In the Australian context what is now called “Asia-literacy” is still only discussed in fits and starts.

In the words of Kent Anderson, the Director of the ANU’s Faculty of Asian Studies, “[i]t is in Australia’s short- and long-term interest to be ‘the most Asia-literate country in the West’”. Support for the National Asian Languages and Studies in Australian Schools Program is a move in this direction.

But is it nearly enough?

Back in 2006, I wrote a piece examining the issue of “Asia-literacy” that attempted to draw out the reasons for apparent disinterest in “Asian Studies” among Australians. At that time I suggested that a lack of clear vocational pathways discouraged many potentially keen students. With a new Prime Minister, and a somewhat refreshed national outlook, I do wonder if that is starting to change. For the first-time in history an Asian Studies degree from the ANU looks like a pretty good qualification for the highest office in the land. It is not, as such, surprising that with the Rudd government’s Asia credentials on display the issue of “Asia-literacy” has come back on the agenda.

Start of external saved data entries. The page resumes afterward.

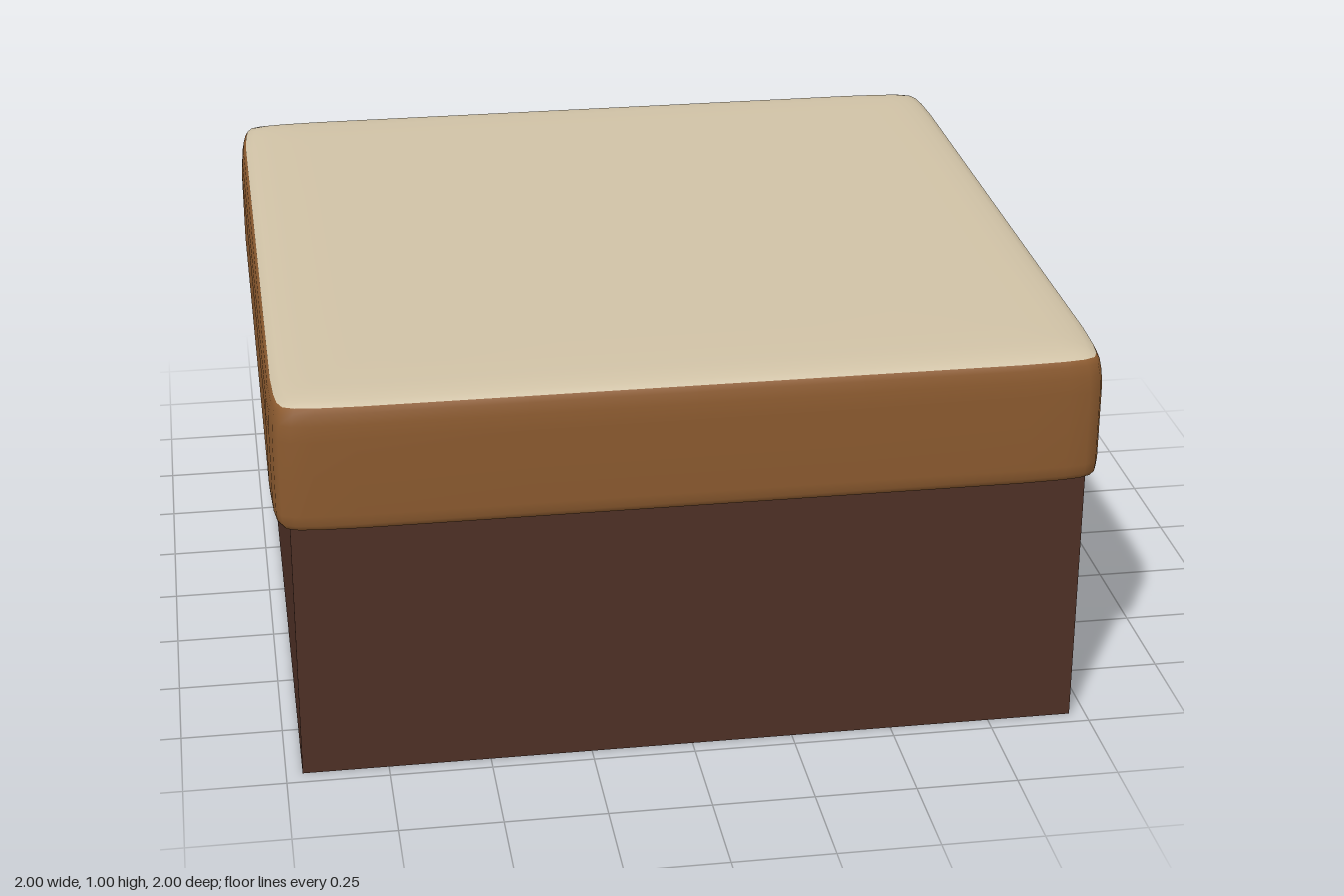
import * as THREE from 'three';

// Quarter outline of the lid: [x, z] in units where the half width is 1.
const CORNER = [[1, 0], [1, 0.4], [1, 0.8], [0.996, 0.9], [0.99, 0.95], [0.978, 0.978],
  [0.95, 0.99], [0.9, 0.996], [0.8, 1], [0.4, 1]];

// Full outline, made by turning the quarter outline four times.
function outline() {
  const points = [];
  let turned = CORNER;
  for (let q = 0; q < 4; q++) {
    points.push(...turned);
    turned = turned.map(([x, z]) => [-z, x]);
  }
  return points;
}

// Stacks scaled outlines into a smooth shell; rings are [half width, y].
function shell(rings) {
  const points = outline();
  const n = points.length;
  const positions = [];
  const index = [];
  for (const [half, y] of rings) {
    for (const [x, z] of points) positions.push(x * half, y, z * half);
  }
  for (let r = 0; r < rings.length - 1; r++) {
    for (let i = 0; i < n; i++) {
      const a = r * n + i;
      const b = r * n + (i + 1) % n;
      index.push(a, a + n, b, b, a + n, b + n);
    }
  }
  const geometry = new THREE.BufferGeometry();
  geometry.setAttribute('position', new THREE.Float32BufferAttribute(positions, 3));
  geometry.setIndex(index);
  geometry.computeVertexNormals();
  return { geometry, perBand: n * 6 };
}

export function createModel() {
  const model = new THREE.Group();
  const darkWood = new THREE.MeshStandardMaterial({ color: 0x4e3025 });
  const brownLeather = new THREE.MeshStandardMaterial({ color: 0x8b5a2f });
  const creamFabric = new THREE.MeshStandardMaterial({ color: 0xd0c2a6 });

  // Plain box base
  const base = new THREE.Mesh(new THREE.BoxGeometry(1.92, 0.68, 1.92), darkWood);
  base.name = 'base';
  base.position.y = 0.34;
  model.add(base);

  // Overhanging cushion: flat underside, soft sides, slightly pillowed top
  const sideRings = [[0.001, 0.667], [0.9, 0.667], [0.975, 0.667], [0.99, 0.671], [0.998, 0.685], [1, 0.71],
    [1, 0.8], [1, 0.9], [0.997, 0.94], [0.992, 0.967], [0.985, 0.981]];
  const topRings = [[0.965, 0.989], [0.94, 0.994], [0.9, 0.998], [0.8, 1], [0.4, 1], [0.001, 1]];
  const { geometry, perBand } = shell([...sideRings, ...topRings]);
  const sideCount = (sideRings.length - 1) * perBand;
  geometry.addGroup(0, sideCount, 0);
  geometry.addGroup(sideCount, topRings.length * perBand, 1);
  const cushion = new THREE.Mesh(geometry, [brownLeather, creamFabric]);
  cushion.name = 'cushion';
  model.add(cushion);

  return model;
}
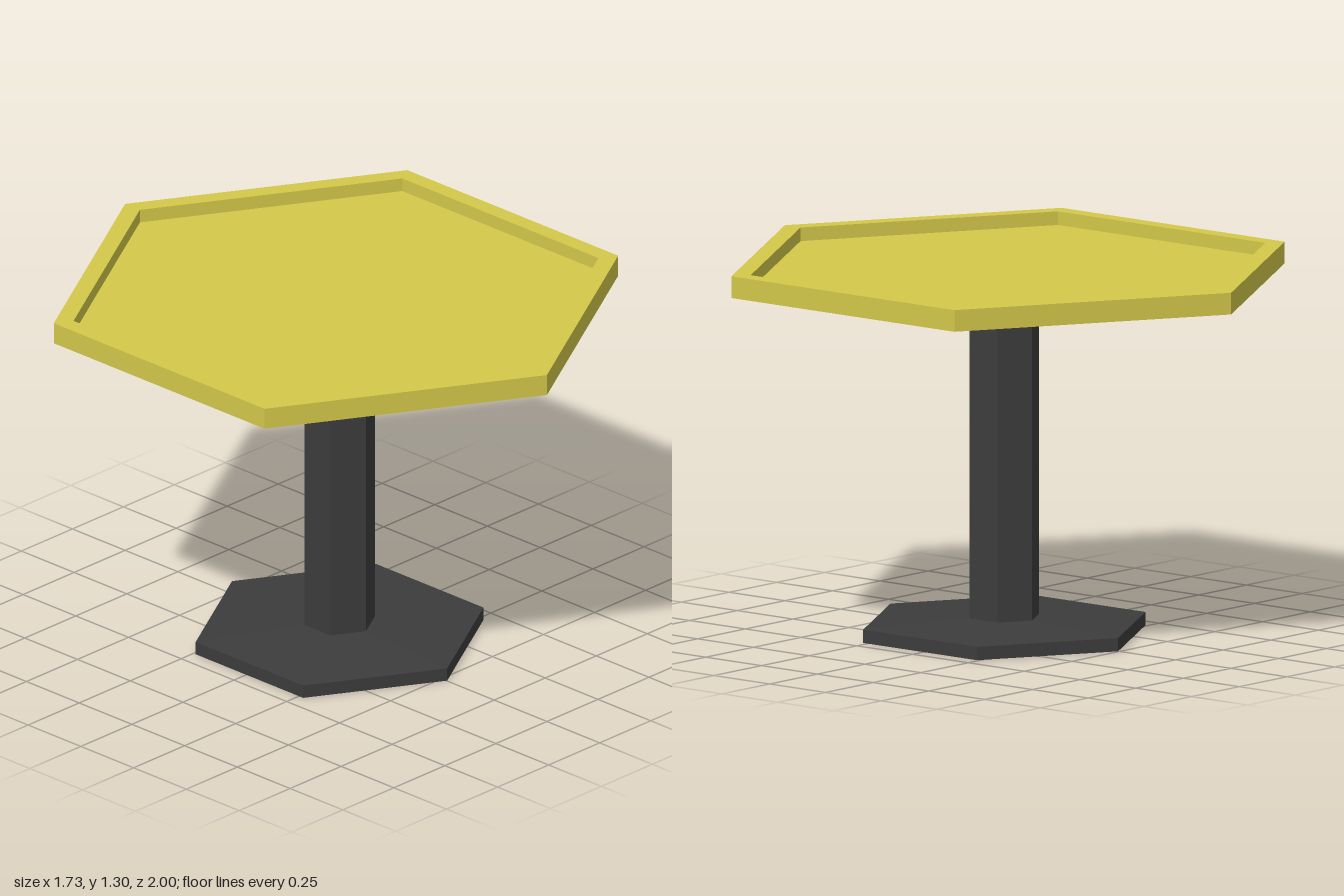
import * as THREE from 'three';

// Six-sided solid turned from a [radius, height] profile, corners on the z axis
function hexSolid(name, profile, material) {
  const points = profile.map(([r, y]) => new THREE.Vector2(r, y));
  const mesh = new THREE.Mesh(new THREE.LatheGeometry(points, 6), material);
  mesh.name = name;
  return mesh;
}

export function createModel() {
  const yellow = new THREE.MeshStandardMaterial({ color: 0xd3c84a, flatShading: true });
  const dark = new THREE.MeshStandardMaterial({ color: 0x3c3c3c, flatShading: true });
  const table = new THREE.Group();
  table.name = 'hexagonalTable';

  // Tray top: flat underside, raised rim and sunken surface
  const top = hexSolid('tableTop', [
    [0, 1.225], [1, 1.225], [1, 1.3], [0.93, 1.3], [0.93, 1.253], [0, 1.253],
  ], yellow);

  // Pedestal sits slightly forward of the top's centre
  const pedestal = new THREE.Group();
  pedestal.name = 'pedestal';
  pedestal.position.set(0.002, 0, 0.015);
  pedestal.add(
    // Foot with a gently sloping upper face
    hexSolid('foot', [[0, 0], [0.51, 0], [0.51, 0.046], [0.125, 0.062], [0, 0.062]], dark),
    hexSolid('column', [[0.125, 0.055], [0.125, 1.226]], dark),
  );

  table.add(top, pedestal);
  return table;
}
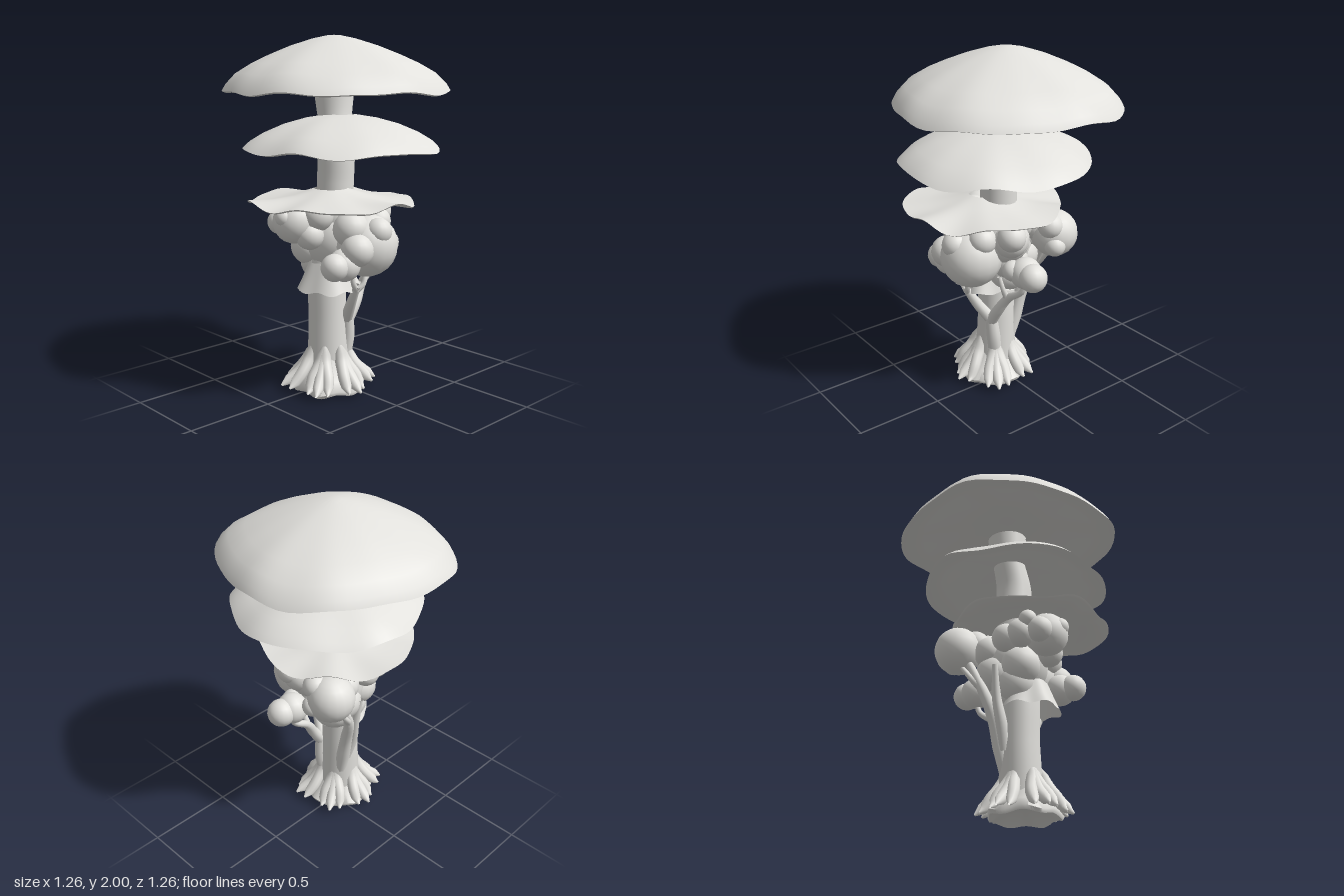
import * as THREE from 'three';
import { mergeVertices, toCreasedNormals } from 'three/addons/utils/BufferGeometryUtils.js';

const clay = new THREE.MeshStandardMaterial({ color: 0xe2e1dd, side: THREE.DoubleSide });
clay.name = 'paleClay';

function add(parent, geometry, name, x = 0, y = 0, z = 0) {
  const mesh = new THREE.Mesh(geometry, clay);
  mesh.name = name;
  mesh.position.set(x, y, z);
  parent.add(mesh);
  return mesh;
}

// Tube through points with a radius given at even steps along it
function limb(points, radii, sides = 12, steps = 24) {
  const curve = new THREE.CatmullRomCurve3(points.map(p => new THREE.Vector3(...p)));
  const geo = new THREE.TubeGeometry(curve, steps, 1, sides, false);
  const pos = geo.attributes.position, v = new THREE.Vector3();
  for (let i = 0; i < pos.count; i++) {
    const t = Math.floor(i / (sides + 1)) / steps;
    const c = curve.getPointAt(t);
    const f = t * (radii.length - 1), k = Math.min(Math.floor(f), radii.length - 2);
    const r = THREE.MathUtils.lerp(radii[k], radii[k + 1], f - k);
    v.fromBufferAttribute(pos, i).sub(c).multiplyScalar(r).add(c);
    pos.setXYZ(i, v.x, v.y, v.z);
  }
  return geo;
}

// Revolved shell whose outline and height ripple with the angle, mostly near the rim
function rippled(profile, outline, ripple) {
  const geo = new THREE.LatheGeometry(profile.map(p => new THREE.Vector2(...p)), 72);
  const pos = geo.attributes.position;
  const rim = Math.max(...profile.map(p => p[0]));
  for (let i = 0; i < pos.count; i++) {
    const x = pos.getX(i), z = pos.getZ(i), t = Math.hypot(x, z) / rim;
    const a = Math.atan2(z, x), s = 1 + outline(a) * t;
    pos.setXYZ(i, x * s, pos.getY(i) + ripple(a) * t ** 3, z * s);
  }
  geo.deleteAttribute('normal');
  geo.deleteAttribute('uv');
  return toCreasedNormals(mergeVertices(geo, 1e-4), 1.2);
}

export function createModel() {
  const model = new THREE.Group();
  model.name = 'mushroomTree';
  const cos = Math.cos;

  // Three stacked caps
  add(model, rippled(
    [[0, 1.85], [0.1, 1.85], [0.3, 1.79], [0.5, 1.725], [0.61, 1.688], [0.626, 1.694],
      [0.605, 1.732], [0.55, 1.79], [0.46, 1.845], [0.36, 1.893], [0.24, 1.942], [0.12, 1.98], [0.04, 1.997], [0, 2]],
    a => 0.036 * cos(4 * (a - 1.17)),
    a => 0.007 * cos(7 * a) + 0.005 * cos(11 * a + 1)), 'topCap');
  add(model, rippled(
    [[0.09, 1.53], [0.25, 1.48], [0.4, 1.42], [0.51, 1.378], [0.535, 1.385],
      [0.5, 1.42], [0.43, 1.465], [0.32, 1.515], [0.2, 1.55], [0.09, 1.568], [0.07, 1.57]],
    a => 0.025 * cos(5 * a + 0.6),
    a => 0.011 * cos(6 * a + 2) + 0.005 * cos(9 * a)), 'middleCap', -0.005, 0, 0.065);
  add(model, rippled(
    [[0.09, 1.15], [0.2, 1.115], [0.32, 1.1], [0.44, 1.097], [0.45, 1.105],
      [0.32, 1.115], [0.2, 1.135], [0.12, 1.16], [0.09, 1.17]],
    a => 0.03 * cos(5 * a + 1),
    a => 0.014 * cos(6 * a - 2.6) + 0.008 * cos(9 * a)), 'lowerCap', -0.1, 0, 0.08);

  // Trunk and the stem running up through the caps
  add(model, limb([[-0.07, 0.06, 0.03], [-0.07, 0.4, 0.02], [-0.07, 0.72, 0.02], [-0.03, 1, 0.03],
    [-0.022, 1.2, 0.035], [-0.02, 1.38, 0.04], [-0.004, 1.56, 0.01], [0, 1.71, 0]],
  [0.13, 0.115, 0.108, 0.11, 0.115, 0.105, 0.104, 0.104, 0.092, 0.114], 28, 48), 'trunk');
  const stemTop = add(model, new THREE.CircleGeometry(0.114, 28), 'stemTop', 0, 1.71, 0);
  stemTop.rotation.x = -Math.PI / 2;

  // Skirt hanging under the foliage
  add(model, rippled([[0.175, 0.605], [0.15, 0.66], [0.13, 0.71], [0.11, 0.76]],
    a => 0.06 * cos(5 * a + 1.5), a => 0.008 * cos(7 * a)), 'skirt', -0.1, 0, 0.065);

  // Flared base and clusters of roots
  add(model, rippled([[0, 0.07], [0.13, 0.045], [0.19, 0.01], [0.2, 0.03], [0.16, 0.08], [0.12, 0.15], [0.1, 0.2]],
    a => 0.05 * cos(5 * a), a => 0.01 * cos(6 * a)), 'rootBase', -0.08, 0, 0.04);
  const roots = new THREE.Group();
  roots.name = 'roots';
  model.add(roots);
  for (let c = 0; c < 6; c++) {
    for (let k = -1; k <= 1; k++) {
      const mid = c * Math.PI / 3 + 0.5, a = mid + k * 0.25;
      const reach = 0.245 - 0.025 * Math.abs(k) + 0.012 * cos(c * 2.1);
      const at = (r, y, ang) => [-0.08 + r * cos(ang), y, 0.04 + r * Math.sin(ang)];
      add(roots, limb([at(0.085, 0.27, mid), at(0.115, 0.19, mid + k * 0.1), at(0.175, 0.11, a), at(reach, 0.05, a), at(reach + 0.02, 0.035, a)],
        [0.015, 0.034, 0.037, 0.034, 0.034, 0.03, 0.006], 10, 18), 'root');
    }
  }

  // Branches with small twigs
  const branches = new THREE.Group();
  branches.name = 'branches';
  model.add(branches);
  const paths = [
    [[[0.0, 0.17, 0.08], [0.01, 0.3, 0.1], [0.0, 0.44, 0.11]], [0.04, 0.042, 0.036]],
    [[[0.0, 0.4, 0.1], [-0.04, 0.52, 0.18], [-0.06, 0.64, 0.25]], [0.036, 0.03, 0.02]],
    [[[-0.055, 0.61, 0.24], [-0.09, 0.66, 0.25], [-0.1, 0.74, 0.25]], [0.018, 0.014, 0.012]],
    [[[-0.055, 0.61, 0.24], [-0.02, 0.65, 0.26], [0.0, 0.74, 0.25]], [0.018, 0.014, 0.012]],
    [[[0.0, 0.4, 0.11], [0.07, 0.5, 0.11], [0.14, 0.6, 0.09], [0.25, 0.68, 0.08], [0.27, 0.76, 0.07]], [0.036, 0.032, 0.026, 0.018, 0.014]],
    [[[0.13, 0.59, 0.09], [0.13, 0.66, 0.12], [0.12, 0.74, 0.14]], [0.02, 0.014, 0.012]],
    [[[-0.02, 0.22, -0.03], [-0.005, 0.38, -0.07], [0.01, 0.54, -0.11], [0.05, 0.7, -0.165], [0.14, 0.88, -0.18]], [0.034, 0.042, 0.036, 0.028, 0.02]],
    [[[-0.03, 0.36, -0.07], [-0.04, 0.5, -0.11], [-0.03, 0.64, -0.14], [-0.04, 0.82, -0.17]], [0.03, 0.032, 0.024, 0.016]],
    [[[0.05, 0.7, -0.165], [0.1, 0.76, -0.19], [0.18, 0.86, -0.2]], [0.024, 0.016, 0.012]],
  ];
  for (const [points, radii] of paths) add(branches, limb(points, radii, 10, 16), 'branch');

  // Round foliage clumps: x, y, z, radius
  const foliage = new THREE.Group();
  foliage.name = 'foliage';
  model.add(foliage);
  const clumps = [
    // front
    [0.01, 0.86, 0.25, 0.175], [-0.13, 0.86, 0.32, 0.09], [0, 0.95, 0.35, 0.075],
    [-0.18, 0.78, 0.27, 0.09], [-0.26, 0.78, 0.28, 0.075], [-0.1, 0.96, 0.24, 0.1], [0.1, 0.98, 0.24, 0.08],
    // side
    [0.27, 0.8, 0.07, 0.09], [0.345, 0.8, 0.08, 0.08], [0.22, 0.81, 0.12, 0.06], [0.22, 1.01, 0.13, 0.08], [0.17, 0.97, 0.1, 0.1],
    // back, largest first
    [0.21, 0.96, -0.18, 0.135], [0.26, 1.03, -0.11, 0.07], [0.14, 1.0, -0.11, 0.085], [0.29, 0.92, -0.12, 0.06],
    [-0.28, 0.99, -0.02, 0.12], [-0.36, 1.02, -0.01, 0.05], [-0.3, 0.98, -0.12, 0.07], [-0.2, 1.03, 0.08, 0.09],
    [-0.24, 0.92, 0.06, 0.08], [-0.19, 0.98, -0.14, 0.08], [-0.1, 0.97, -0.15, 0.08], [-0.25, 1.04, -0.16, 0.05],
    // centre
    [0, 0.71, 0, 0.13], [-0.07, 0.74, -0.03, 0.12], [0.02, 0.8, -0.07, 0.12], [-0.03, 0.88, 0.03, 0.19],
    [-0.06, 1.02, 0.04, 0.13], [0.11, 0.95, 0.08, 0.13], [0.07, 0.8, 0.03, 0.11], [0.04, 0.93, -0.11, 0.09],
    [-0.13, 0.83, -0.06, 0.11], [0.12, 1.02, -0.02, 0.07],
  ];
  for (const [x, y, z, r] of clumps) add(foliage, new THREE.SphereGeometry(r, 18, 12), 'clump', x, y, z);

  return model;
}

In my previous effort to explore this issue I also discussed the way that Asian Studies has been, perhaps to its detriment, cordoned of from the mainstream of social science in Australia. This is, I am convinced, an issue that will, at some stage, need to be seriously re-considered.

But that is an old argument, and one that is far too ambitious for today’s New Mandala post; I need not re-hash it right now.

Today’s thoughts are directly inspired, instead, by an article in this past weekend’s Sydney Morning Herald where Hamish McDonald, the paper’s Asia-Pacific Editor, sounds a warning about Australia’s enduring lack of Asia-literacy. He sums up the current situation by lamenting:

…the steady attrition of humanities and language studies at our universities – Hindi and other Indian languages almost gone, Korean ditto, and Indonesian down to about 400 students, and a handful doing Thai and Vietnamese…our knowledge base for picking up opportunities and threats in our part of the world is woefully thin.

Non-Australians may find the terms of this “Asia-literacy” debate excruciatingly parochial. I hope not. There is, to my eye, something about this debate that is relevant to all of us in one way, shape or form.

But for Australians, in particular, there are very important questions here (questions that have now been chewed over for more than a generation) about the goals of education (and not just higher education). The national knowledge base is, arguably, not what it should be given Australia’s geographic, political and cultural realities. That much is clear. What is far less clear is exactly how what we currently call “Asian Studies” and “Asia-literacy” can be made attractive to students, and their parents. It is student choices of subjects at school, and university, that have arguably led to the “steady attrition” that McDonald identifies. Why don’t more Australia students get excited about learning their satu, dua, tiga, or figuring out how Japanese politics works?

Is there some way of doing this better? Will Kevin Rudd’s $62.4 million over four years (the money devoted to the National Asian Languages and Studies in Australian Schools Program) do the trick? I am not yet convinced that it will.

Whether or not you have studied in an Asian Studies program (at school or university) I would be delighted to hear your ideas on this ongoing debate. As an aside, I would also be interested to hear your thoughts on the status of “Burma Studies” in Thailand, or “Thai Studies” (or “Australian Studies” or whatever) in China. I get the impression they are all part of inter-related conversations.